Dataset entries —
Start of Block
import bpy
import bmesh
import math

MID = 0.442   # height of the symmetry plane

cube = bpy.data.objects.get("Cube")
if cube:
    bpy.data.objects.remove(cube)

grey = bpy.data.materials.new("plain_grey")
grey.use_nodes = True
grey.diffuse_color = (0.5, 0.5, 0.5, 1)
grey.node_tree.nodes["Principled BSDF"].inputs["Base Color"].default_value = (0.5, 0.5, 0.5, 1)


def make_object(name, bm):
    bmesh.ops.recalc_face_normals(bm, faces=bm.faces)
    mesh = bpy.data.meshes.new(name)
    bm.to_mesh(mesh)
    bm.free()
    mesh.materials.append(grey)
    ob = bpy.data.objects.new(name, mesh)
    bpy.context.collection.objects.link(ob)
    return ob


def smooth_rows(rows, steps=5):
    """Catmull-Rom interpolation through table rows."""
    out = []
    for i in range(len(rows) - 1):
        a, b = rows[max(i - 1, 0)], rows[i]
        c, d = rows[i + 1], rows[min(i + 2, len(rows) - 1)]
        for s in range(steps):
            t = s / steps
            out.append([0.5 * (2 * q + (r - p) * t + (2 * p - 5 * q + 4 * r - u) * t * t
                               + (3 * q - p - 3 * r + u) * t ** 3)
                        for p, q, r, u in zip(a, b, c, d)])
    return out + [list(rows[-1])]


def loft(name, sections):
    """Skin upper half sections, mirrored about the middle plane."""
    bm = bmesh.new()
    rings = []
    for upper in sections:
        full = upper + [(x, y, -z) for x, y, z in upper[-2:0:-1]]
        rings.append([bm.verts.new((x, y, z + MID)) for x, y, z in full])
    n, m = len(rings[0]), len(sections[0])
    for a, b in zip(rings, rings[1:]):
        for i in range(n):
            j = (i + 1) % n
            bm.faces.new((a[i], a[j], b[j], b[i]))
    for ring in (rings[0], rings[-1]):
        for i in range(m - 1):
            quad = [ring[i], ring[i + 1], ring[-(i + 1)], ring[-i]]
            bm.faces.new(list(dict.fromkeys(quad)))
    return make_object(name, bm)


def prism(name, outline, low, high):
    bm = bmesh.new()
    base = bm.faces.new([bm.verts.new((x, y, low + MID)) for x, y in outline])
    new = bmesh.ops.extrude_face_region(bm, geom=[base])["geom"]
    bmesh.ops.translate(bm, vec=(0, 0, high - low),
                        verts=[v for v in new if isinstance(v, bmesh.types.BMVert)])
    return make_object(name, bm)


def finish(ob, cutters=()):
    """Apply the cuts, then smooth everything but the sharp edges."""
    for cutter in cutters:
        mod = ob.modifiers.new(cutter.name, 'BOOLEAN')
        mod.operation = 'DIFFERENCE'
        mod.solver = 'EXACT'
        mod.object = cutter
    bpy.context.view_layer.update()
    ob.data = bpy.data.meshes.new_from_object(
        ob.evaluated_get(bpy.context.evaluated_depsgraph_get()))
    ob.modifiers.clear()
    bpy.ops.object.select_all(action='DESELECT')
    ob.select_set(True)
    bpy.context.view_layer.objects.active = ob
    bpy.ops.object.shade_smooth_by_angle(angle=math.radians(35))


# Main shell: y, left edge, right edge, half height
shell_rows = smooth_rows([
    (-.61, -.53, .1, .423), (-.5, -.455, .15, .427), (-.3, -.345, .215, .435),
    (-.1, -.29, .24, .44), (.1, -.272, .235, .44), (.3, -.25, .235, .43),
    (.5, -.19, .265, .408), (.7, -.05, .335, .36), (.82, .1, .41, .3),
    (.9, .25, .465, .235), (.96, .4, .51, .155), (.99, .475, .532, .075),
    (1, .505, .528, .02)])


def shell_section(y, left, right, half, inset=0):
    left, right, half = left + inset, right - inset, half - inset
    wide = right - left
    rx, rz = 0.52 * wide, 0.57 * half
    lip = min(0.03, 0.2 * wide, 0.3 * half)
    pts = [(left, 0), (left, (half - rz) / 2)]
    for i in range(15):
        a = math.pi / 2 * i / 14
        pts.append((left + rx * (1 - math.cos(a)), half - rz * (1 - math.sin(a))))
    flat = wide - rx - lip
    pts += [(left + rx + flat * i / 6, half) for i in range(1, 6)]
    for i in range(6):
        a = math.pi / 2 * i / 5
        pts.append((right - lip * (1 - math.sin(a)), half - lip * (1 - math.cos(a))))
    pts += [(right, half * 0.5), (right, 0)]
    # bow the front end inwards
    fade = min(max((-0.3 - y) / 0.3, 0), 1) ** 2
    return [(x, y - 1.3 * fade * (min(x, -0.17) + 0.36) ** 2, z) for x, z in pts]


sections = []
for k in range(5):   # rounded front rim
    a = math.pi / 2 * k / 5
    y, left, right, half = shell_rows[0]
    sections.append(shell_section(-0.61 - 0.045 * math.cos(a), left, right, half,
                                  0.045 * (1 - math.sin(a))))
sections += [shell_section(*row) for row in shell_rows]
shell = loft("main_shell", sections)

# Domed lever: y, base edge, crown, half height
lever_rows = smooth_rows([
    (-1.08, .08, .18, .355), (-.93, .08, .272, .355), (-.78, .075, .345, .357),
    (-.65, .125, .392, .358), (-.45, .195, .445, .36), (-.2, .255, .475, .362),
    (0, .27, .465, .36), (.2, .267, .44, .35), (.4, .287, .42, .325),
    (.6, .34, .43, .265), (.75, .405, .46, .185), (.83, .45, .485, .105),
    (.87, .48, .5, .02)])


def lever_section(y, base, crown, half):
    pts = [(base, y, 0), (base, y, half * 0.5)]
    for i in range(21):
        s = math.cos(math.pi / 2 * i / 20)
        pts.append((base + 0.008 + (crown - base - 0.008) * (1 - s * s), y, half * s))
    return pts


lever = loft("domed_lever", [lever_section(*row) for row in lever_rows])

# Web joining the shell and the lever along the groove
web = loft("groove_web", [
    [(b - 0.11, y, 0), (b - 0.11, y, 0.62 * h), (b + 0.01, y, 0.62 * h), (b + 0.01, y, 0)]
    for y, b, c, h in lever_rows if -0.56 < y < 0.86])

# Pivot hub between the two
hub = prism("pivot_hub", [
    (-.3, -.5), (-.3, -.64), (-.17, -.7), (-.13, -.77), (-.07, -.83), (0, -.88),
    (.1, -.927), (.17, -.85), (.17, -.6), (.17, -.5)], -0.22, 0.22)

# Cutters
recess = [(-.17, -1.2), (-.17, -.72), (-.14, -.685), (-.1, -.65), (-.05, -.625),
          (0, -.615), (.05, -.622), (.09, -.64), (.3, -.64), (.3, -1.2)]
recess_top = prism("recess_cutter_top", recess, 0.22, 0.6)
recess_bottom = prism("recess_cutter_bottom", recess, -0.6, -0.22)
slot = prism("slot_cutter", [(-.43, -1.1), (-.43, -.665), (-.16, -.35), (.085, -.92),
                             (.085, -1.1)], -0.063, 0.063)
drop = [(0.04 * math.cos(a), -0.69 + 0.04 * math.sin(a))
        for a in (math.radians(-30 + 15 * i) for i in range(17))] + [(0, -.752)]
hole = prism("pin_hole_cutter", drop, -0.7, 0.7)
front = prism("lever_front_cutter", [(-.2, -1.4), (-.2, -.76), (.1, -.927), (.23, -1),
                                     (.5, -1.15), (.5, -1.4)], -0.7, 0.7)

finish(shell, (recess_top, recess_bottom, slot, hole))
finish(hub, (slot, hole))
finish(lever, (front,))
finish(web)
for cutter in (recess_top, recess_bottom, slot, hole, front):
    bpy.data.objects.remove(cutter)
End of Block
Start of Block
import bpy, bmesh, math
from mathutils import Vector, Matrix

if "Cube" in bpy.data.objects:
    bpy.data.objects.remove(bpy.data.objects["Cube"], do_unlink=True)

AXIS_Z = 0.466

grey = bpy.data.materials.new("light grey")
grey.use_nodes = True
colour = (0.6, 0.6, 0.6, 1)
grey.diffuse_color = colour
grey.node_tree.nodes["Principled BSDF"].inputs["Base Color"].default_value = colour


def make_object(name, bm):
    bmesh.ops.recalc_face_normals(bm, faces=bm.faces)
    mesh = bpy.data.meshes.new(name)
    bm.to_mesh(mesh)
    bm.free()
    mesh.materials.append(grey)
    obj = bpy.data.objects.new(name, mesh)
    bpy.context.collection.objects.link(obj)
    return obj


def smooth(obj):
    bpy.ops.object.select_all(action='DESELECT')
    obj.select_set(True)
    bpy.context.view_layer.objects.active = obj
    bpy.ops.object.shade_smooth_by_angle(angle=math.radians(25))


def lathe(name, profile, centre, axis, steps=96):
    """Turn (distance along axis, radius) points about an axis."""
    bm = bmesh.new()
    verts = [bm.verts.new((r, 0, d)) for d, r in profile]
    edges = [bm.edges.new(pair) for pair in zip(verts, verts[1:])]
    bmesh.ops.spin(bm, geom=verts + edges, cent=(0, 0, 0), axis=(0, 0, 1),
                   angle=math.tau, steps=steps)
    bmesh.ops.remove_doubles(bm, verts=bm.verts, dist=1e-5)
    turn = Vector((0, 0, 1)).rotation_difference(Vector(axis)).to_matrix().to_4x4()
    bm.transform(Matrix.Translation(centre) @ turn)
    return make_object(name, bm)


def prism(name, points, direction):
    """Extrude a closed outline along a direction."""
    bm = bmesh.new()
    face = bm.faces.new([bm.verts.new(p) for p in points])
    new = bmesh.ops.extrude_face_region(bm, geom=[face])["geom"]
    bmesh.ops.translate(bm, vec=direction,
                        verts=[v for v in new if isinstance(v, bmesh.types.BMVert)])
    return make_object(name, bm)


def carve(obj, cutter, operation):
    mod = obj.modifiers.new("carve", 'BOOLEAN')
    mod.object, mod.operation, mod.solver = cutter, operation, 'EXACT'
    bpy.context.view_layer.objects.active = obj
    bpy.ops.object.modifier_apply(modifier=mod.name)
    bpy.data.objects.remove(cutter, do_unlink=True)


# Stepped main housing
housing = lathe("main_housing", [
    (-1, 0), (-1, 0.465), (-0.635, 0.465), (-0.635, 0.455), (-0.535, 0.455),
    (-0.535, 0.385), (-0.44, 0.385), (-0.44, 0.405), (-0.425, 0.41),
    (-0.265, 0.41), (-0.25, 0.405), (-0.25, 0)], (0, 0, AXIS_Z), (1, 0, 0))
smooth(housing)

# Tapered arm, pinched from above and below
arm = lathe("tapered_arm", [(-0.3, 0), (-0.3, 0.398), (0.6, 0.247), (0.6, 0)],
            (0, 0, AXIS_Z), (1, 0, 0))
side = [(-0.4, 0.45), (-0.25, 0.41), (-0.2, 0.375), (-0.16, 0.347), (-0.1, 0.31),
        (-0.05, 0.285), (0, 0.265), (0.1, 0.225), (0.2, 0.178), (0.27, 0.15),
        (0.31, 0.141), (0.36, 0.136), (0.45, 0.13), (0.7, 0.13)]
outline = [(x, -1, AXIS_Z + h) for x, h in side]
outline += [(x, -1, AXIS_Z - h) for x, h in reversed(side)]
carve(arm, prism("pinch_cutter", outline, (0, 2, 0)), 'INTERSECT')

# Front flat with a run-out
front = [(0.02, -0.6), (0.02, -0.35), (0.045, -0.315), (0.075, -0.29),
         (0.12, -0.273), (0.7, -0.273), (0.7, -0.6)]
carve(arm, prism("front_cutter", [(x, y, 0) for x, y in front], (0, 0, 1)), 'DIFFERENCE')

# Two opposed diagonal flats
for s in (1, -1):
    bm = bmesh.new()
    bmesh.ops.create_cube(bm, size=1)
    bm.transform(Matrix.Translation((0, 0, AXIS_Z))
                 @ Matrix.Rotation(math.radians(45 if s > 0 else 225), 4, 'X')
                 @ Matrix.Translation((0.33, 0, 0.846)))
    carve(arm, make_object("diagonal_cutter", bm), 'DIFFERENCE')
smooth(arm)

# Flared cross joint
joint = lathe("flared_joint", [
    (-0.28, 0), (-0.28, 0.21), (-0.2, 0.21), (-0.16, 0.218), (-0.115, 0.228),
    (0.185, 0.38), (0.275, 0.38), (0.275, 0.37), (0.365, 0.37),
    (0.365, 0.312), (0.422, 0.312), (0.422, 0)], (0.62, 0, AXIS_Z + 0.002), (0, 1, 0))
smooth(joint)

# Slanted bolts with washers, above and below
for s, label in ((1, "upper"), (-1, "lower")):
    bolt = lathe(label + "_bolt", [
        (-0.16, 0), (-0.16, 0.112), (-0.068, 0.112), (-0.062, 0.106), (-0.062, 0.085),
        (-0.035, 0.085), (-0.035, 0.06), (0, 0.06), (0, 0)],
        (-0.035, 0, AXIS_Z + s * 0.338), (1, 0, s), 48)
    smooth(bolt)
End of Block
YOUR GOAL — Go to the line with "0.045 * (1 - math.sin(a))))" in the entries above and repeat every line from there through the line with "drop, -0.7, 0.7)", exactly and with no other text.

WRITTEN ANSWER —
                                  0.045 * (1 - math.sin(a))))
sections += [shell_section(*row) for row in shell_rows]
shell = loft("main_shell", sections)

# Domed lever: y, base edge, crown, half height
lever_rows = smooth_rows([
    (-1.08, .08, .18, .355), (-.93, .08, .272, .355), (-.78, .075, .345, .357),
    (-.65, .125, .392, .358), (-.45, .195, .445, .36), (-.2, .255, .475, .362),
    (0, .27, .465, .36), (.2, .267, .44, .35), (.4, .287, .42, .325),
    (.6, .34, .43, .265), (.75, .405, .46, .185), (.83, .45, .485, .105),
    (.87, .48, .5, .02)])


def lever_section(y, base, crown, half):
    pts = [(base, y, 0), (base, y, half * 0.5)]
    for i in range(21):
        s = math.cos(math.pi / 2 * i / 20)
        pts.append((base + 0.008 + (crown - base - 0.008) * (1 - s * s), y, half * s))
    return pts


lever = loft("domed_lever", [lever_section(*row) for row in lever_rows])

# Web joining the shell and the lever along the groove
web = loft("groove_web", [
    [(b - 0.11, y, 0), (b - 0.11, y, 0.62 * h), (b + 0.01, y, 0.62 * h), (b + 0.01, y, 0)]
    for y, b, c, h in lever_rows if -0.56 < y < 0.86])

# Pivot hub between the two
hub = prism("pivot_hub", [
    (-.3, -.5), (-.3, -.64), (-.17, -.7), (-.13, -.77), (-.07, -.83), (0, -.88),
    (.1, -.927), (.17, -.85), (.17, -.6), (.17, -.5)], -0.22, 0.22)

# Cutters
recess = [(-.17, -1.2), (-.17, -.72), (-.14, -.685), (-.1, -.65), (-.05, -.625),
          (0, -.615), (.05, -.622), (.09, -.64), (.3, -.64), (.3, -1.2)]
recess_top = prism("recess_cutter_top", recess, 0.22, 0.6)
recess_bottom = prism("recess_cutter_bottom", recess, -0.6, -0.22)
slot = prism("slot_cutter", [(-.43, -1.1), (-.43, -.665), (-.16, -.35), (.085, -.92),
                             (.085, -1.1)], -0.063, 0.063)
drop = [(0.04 * math.cos(a), -0.69 + 0.04 * math.sin(a))
        for a in (math.radians(-30 + 15 * i) for i in range(17))] + [(0, -.752)]
hole = prism("pin_hole_cutter", drop, -0.7, 0.7)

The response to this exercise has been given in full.